The naturalpathic physician suggested that my nasal, lung and weight problems were all due to a dairy allergy, and suggested that I eliminate all dairy from my diet for a few weeks.

I was skeptical, but decided to give it a try. Well, within a week my nasal congestion and post nasal drip began to clear up, and were completely gone within three weeks. My bronchial issues also began to finally go away. Furthermore, I had begun to eliminate the dairy in May, a month in which I was usually miserable due to tree pollen, and that was the first May I didn't have to live on anti-histamines to get me through the month.

Best of all, the weight that I had been struggling to lose, finally began to show some inclination that it was willing to come off, and as the months went by with me not eating dairy, I finally shed pounds as opposed to just packing them on.

I still try to minimize my consumption of dairy products. I will have some cheese now and again, mostly because I just love it, but when I do I feel the effects. My sinuses become clogged for several days and I even now get head-aches from it.

So, in my experience, I found that there is some truth to the notion that some of our chronic conditions and weight gain may be from what are otherwise healthy foods. By eliminating dairy from my diet I cleared up a persistent problem that had plagued me for years. I spent God knows how much money on drugs to treat the symptoms of nasal congestion and allergies, when all I really needed to do was eliminate the cause of the symptoms--dairy products.

And, eliminating dairy also finally got me on the track to losing weight as opposed to just gaining it.

1 comment:

  1. If it counts... primates are designed to consume the milk of their own species during infancy. We are designed to outgrow our consumption of milk in favour of fruits, nuts, seed and for humans and chimpanzees, meats. We consume far too many grains-- the cultivation of grains was taken up when it got harder to move around (because of so many people), resources became less plentiful, and because it could be stored. Pastoralists went the other route, using animal energy in the form of milk, cheese, blood and meat because it too could be banked against further need. Our food allergies to glutens and milk products may well (but I'm an anthropology student, not a doctor)represent an ongoing difficulty for some to ingest these products. I am allergic to seafood-- is this because my background is from a nonmaritime area? Dunno, but it would be a tidy explanation.
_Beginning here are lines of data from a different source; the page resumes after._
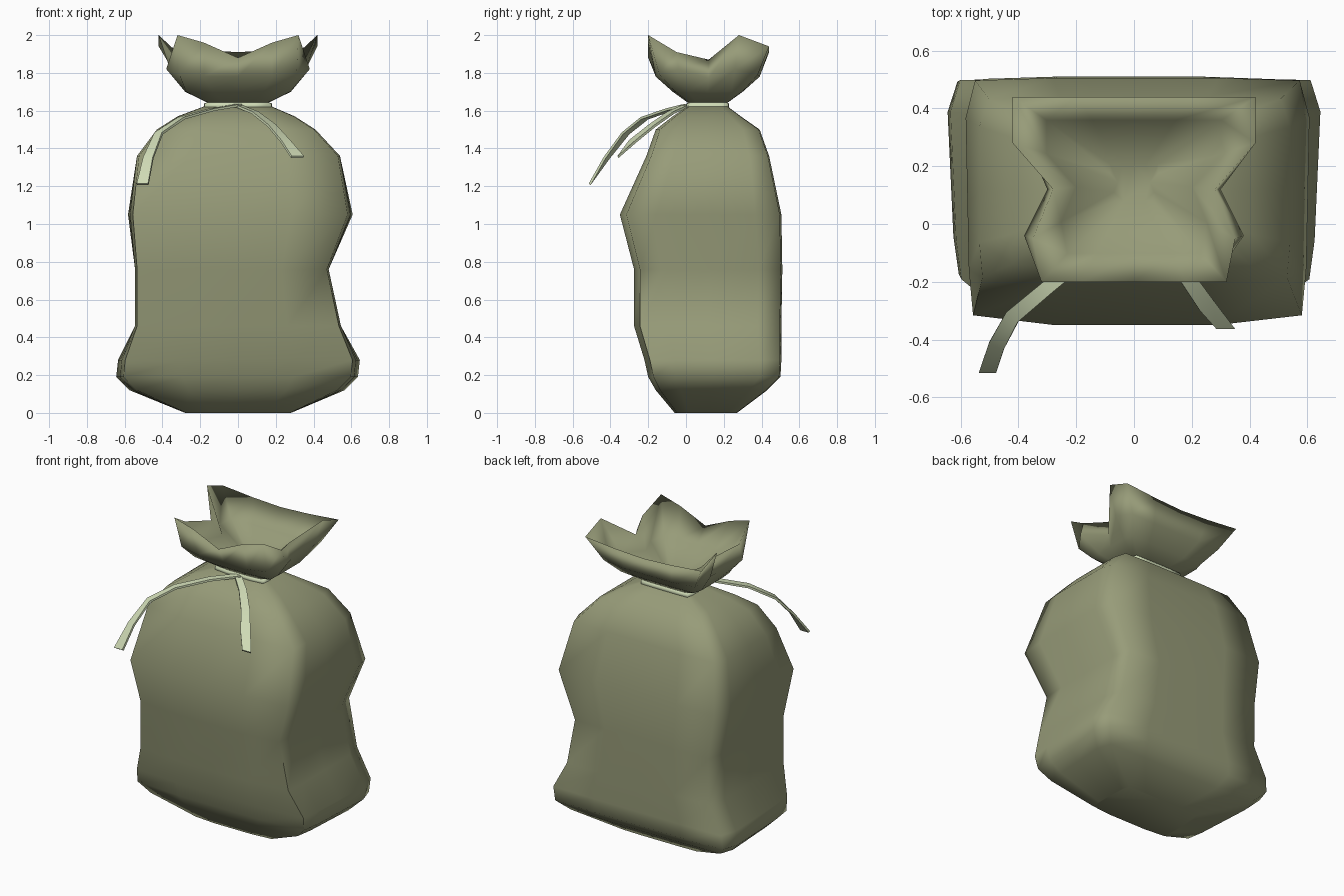
import bpy, bmesh, math
from mathutils import Vector

if "Cube" in bpy.data.objects:
    bpy.data.objects.remove(bpy.data.objects["Cube"])


def material(name, rgb):
    m = bpy.data.materials.new(name)
    m.diffuse_color = (*rgb, 1)
    m.use_nodes = True
    m.node_tree.nodes["Principled BSDF"].inputs["Base Color"].default_value = m.diffuse_color
    return m


CLOTH = material("olive_cloth", (0.31, 0.33, 0.19))
CORD = material("pale_cord", (0.62, 0.70, 0.46))

# Half of a boxy rounded cross-section, from front middle to back middle
HALF = [(0, -1), (.48, -1), (.98, -.92), (1, -.55), (1, 0), (1, .68), (.94, .98), (.48, 1), (0, 1)]


def full(half):
    """Mirror half a ring across x."""
    return list(half) + [(-p[0], *p[1:]) for p in half[-2:0:-1]]


def ring(z, xl, xr, yf, yb, front=1.0):
    """Cross-section fitted to left, right, front and back limits."""
    cy, hy = (yf + yb) / 2, (yb - yf) / 2
    out = []
    for u, v in full(HALF):
        s = 1 - (1 - front) * (1 - v) / 2
        out.append(((u * xr if u > 0 else -u * xl) * s, cy + v * hy, z))
    return out


def loft(name, rings, mat, cap_start=False, cap_end=False, angle=75):
    bm = bmesh.new()
    vs = [[bm.verts.new(p) for p in r] for r in rings]
    n = len(vs[0])
    for a, b in zip(vs, vs[1:]):
        for i in range(n):
            j = (i + 1) % n
            bm.faces.new((a[i], a[j], b[j], b[i]))
    if cap_start:
        bm.faces.new(vs[0][::-1])
    if cap_end:
        bm.faces.new(vs[-1])
    me = bpy.data.meshes.new(name)
    bm.to_mesh(me)
    bm.free()
    ob = bpy.data.objects.new(name, me)
    bpy.context.collection.objects.link(ob)
    me.materials.append(mat)
    bpy.ops.object.select_all(action='DESELECT')
    bpy.context.view_layer.objects.active = ob
    ob.select_set(True)
    bpy.ops.object.shade_smooth_by_angle(angle=math.radians(angle))
    return ob


# Filled sack, from base to tied neck
body = [
    ring(0.00, -.28, .28, -.06, .27),
    ring(0.12, -.58, .57, -.16, .43, .94),
    ring(0.19, -.65, .64, -.20, .50, .95),
    ring(0.28, -.64, .65, -.22, .505, .95),
    ring(0.46, -.545, .545, -.275, .505),
    ring(0.76, -.545, .48, -.275, .51),
    ring(1.05, -.585, .61, -.35, .505, .97),
    ring(1.36, -.535, .54, -.21, .44),
    ring(1.50, -.43, .41, -.16, .39),
    ring(1.57, -.32, .30, -.07, .29),
    ring(1.63, -.16, .16, .02, .21),
]
loft("sack_body", body, CLOTH, cap_start=True, cap_end=True)

# Open gathered mouth with four raised corners, rolling over into a folded hollow
bulge = [(0, -.15, 1.78), (.18, -.16, 1.78), (.31, -.14, 1.79), (.38, -.04, 1.82), (.30, .12, 1.77),
         (.36, .26, 1.82), (.33, .38, 1.79), (.17, .39, 1.78), (0, .39, 1.78)]
rim = [(0, -.20, 1.88), (.18, -.20, 1.96), (.32, -.20, 2.0), (.35, -.05, 1.91), (.28, .12, 1.87),
       (.42, .28, 2.0), (.42, .44, 1.94), (.20, .44, 1.92), (0, .44, 1.91)]


def hollow(k, z):
    """Rim drawn in towards the middle and lowered to z."""
    return [(x * k, .15 + (y - .15) * k, z) for x, y, _ in full(rim)]


loft("sack_mouth", [ring(1.642, -.16, .16, .01, .22), ring(1.70, -.28, .28, -.07, .30),
                    full(bulge), full(rim), hollow(.72, 1.79), hollow(.2, 1.70)],
     CLOTH, cap_start=True, cap_end=True, angle=180)

# Cord wrapped round the neck
loft("neck_cord", [ring(z, -x, x, .115 - y, .115 + y) for x, y, z in
                   ((.15, .09, 1.605), (.18, .112, 1.612), (.18, .112, 1.638), (.15, .09, 1.648))], CORD)


# Loose cord ends: flat strips following a drooping path, ends square to the front
def strip(name, path, w0, w1, thick=.013):
    pts = [Vector(p) for p in path]
    last = len(pts) - 1
    rings = []
    for i, p in enumerate(pts):
        t = (pts[min(i + 1, last)] - pts[max(i - 1, 0)]).normalized()
        side = Vector((-t.y, t.x, 0)).normalized()
        up = t.cross(side).normalized() * thick / 2
        if i == last:
            side = Vector((1, 0, 0))
        side *= (w0 + (w1 - w0) * i / last) / 2
        rings.append([p + side + up, p - side + up, p - side - up, p + side - up])
    loft(name, rings, CORD, True, True, 40)


strip("cord_end_left", [(.01, .01, 1.63), (-.14, -.09, 1.605), (-.30, -.22, 1.56),
                        (-.42, -.32, 1.48), (-.475, -.42, 1.35), (-.505, -.51, 1.21)], .04, .06)
strip("cord_end_right", [(-.01, .01, 1.63), (.09, -.08, 1.59), (.18, -.18, 1.52),
                         (.25, -.28, 1.44), (.315, -.36, 1.355)], .04, .065)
Peanut allergies? Again, I don't know if anyone has looked into it but it would be worth researching.

    To sum up, yes, I think that what we eat affects how we feel and if we feel awful then something has to change.